Seniors Mercer Borris and Jesse Bossingham Receive Watson Fellowships

Borris and Bossingham

Mercer Borris ’16, an engineering major from New York, N.Y., and Jesse Bossingham ’16, an Honors economics and political science major from Clinton, Wis., will receive $30,000 grants to explore their research interests internationally.

Two Swarthmore students are among the highly competitive ranks of this year's Watson Fellows and will follow their research interests across the world.

Mercer Borris ’16, an engineering major from New York, N.Y., and Jesse Bossingham ’16, an Honors economics and political science major from Clinton, Wis., will receive $30,000 grants to explore their interests internationally.

Borris’ successful proposal, “Robots and Gizmos: Interfaces of Health,” will take her to Sweden, India, Qatar, Botswana, and Japan. She will examine what makes a country “healthy” and how it relates to the use and acceptance of medical technology — from mobile health solutions to advanced robotics.

“I'm interested in the contrast between urban and rural areas and between different generations,” Borris says. “Is there a correlation between availability of technology and quality of healthcare?"

“If so, I think cultural attitudes towards both health and technology must play a role,” she adds. “As a future engineer, I want to know the anthropological aspect of medical devices, not simply the technical details.”

Bossingham’s topic, “How We Die: A Cross-Cultural Exploration of Dying,” will send him to Ireland, The Netherlands, India, and Botswana. He will analyze cultural approaches to death and end-of-life care around the globe.

“I will interview medical professionals, patients, family members, and clergy about their thoughts on the questions and the process of dying,” Bossingham says, “with an emphasis on how people make their choices.

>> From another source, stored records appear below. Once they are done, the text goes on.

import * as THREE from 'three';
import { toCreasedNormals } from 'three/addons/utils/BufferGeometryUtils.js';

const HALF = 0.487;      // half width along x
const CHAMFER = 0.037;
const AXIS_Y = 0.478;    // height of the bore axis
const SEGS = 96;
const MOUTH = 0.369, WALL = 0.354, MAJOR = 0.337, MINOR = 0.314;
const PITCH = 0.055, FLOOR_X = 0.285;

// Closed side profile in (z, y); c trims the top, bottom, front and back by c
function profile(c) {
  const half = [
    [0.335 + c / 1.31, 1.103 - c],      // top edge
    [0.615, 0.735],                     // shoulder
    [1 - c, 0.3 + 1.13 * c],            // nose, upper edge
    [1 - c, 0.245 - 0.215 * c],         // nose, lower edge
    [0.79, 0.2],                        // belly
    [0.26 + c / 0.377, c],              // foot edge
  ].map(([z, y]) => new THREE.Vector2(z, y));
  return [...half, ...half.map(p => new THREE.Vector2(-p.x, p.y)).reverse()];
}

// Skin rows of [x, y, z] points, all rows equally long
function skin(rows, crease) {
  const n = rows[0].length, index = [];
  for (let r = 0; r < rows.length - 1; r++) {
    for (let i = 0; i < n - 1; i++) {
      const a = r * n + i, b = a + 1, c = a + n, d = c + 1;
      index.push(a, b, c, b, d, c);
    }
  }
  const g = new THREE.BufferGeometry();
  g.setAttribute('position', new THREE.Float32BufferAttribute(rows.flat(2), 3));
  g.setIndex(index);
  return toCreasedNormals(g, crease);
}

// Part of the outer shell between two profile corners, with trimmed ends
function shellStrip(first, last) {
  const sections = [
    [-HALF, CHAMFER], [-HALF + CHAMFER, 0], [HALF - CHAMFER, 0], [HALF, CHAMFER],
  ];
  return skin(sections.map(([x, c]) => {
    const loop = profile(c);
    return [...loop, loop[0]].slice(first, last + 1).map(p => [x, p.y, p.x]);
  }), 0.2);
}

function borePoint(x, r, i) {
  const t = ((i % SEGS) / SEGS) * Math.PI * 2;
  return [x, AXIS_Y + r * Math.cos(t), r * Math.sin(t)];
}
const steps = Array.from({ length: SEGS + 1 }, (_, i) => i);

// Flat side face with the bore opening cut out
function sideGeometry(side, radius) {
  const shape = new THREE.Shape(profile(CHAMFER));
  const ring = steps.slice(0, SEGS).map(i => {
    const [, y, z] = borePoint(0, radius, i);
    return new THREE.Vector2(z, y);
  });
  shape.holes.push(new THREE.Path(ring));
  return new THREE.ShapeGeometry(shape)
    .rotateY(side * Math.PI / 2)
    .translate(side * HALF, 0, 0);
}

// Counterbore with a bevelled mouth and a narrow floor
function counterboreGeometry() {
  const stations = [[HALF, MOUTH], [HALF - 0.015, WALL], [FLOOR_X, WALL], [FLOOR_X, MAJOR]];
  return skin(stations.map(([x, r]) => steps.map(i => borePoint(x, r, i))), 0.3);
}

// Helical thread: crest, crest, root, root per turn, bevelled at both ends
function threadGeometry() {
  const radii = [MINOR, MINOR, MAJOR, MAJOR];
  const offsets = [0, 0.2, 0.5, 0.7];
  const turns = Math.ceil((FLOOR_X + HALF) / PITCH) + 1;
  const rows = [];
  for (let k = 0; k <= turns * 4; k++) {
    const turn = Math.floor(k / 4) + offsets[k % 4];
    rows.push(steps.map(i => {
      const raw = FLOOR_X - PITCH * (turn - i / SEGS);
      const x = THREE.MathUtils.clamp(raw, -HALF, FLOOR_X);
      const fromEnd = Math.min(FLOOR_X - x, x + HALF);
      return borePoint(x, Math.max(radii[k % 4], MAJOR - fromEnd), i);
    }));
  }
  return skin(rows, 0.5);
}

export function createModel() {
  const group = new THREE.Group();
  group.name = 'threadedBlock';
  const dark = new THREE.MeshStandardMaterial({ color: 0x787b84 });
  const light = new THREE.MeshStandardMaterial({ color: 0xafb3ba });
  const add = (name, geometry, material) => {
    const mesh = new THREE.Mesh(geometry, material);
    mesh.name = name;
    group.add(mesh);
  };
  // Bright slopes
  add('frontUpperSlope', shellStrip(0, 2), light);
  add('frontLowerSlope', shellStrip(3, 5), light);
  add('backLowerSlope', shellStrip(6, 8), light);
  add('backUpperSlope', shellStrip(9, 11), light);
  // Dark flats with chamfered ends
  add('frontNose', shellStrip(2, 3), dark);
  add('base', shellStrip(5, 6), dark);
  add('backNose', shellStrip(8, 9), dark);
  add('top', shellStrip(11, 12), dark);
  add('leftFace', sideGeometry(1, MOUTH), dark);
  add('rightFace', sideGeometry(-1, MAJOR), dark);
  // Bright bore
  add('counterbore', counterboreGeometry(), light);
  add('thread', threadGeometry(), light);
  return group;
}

The Watson Foundation extends these opportunities to “graduates of unusual promise.” It fans fellows across the world to “enhance their capacity for resourcefulness, imagination, openness, and leadership, and to foster their humane and effective participation in the world community.”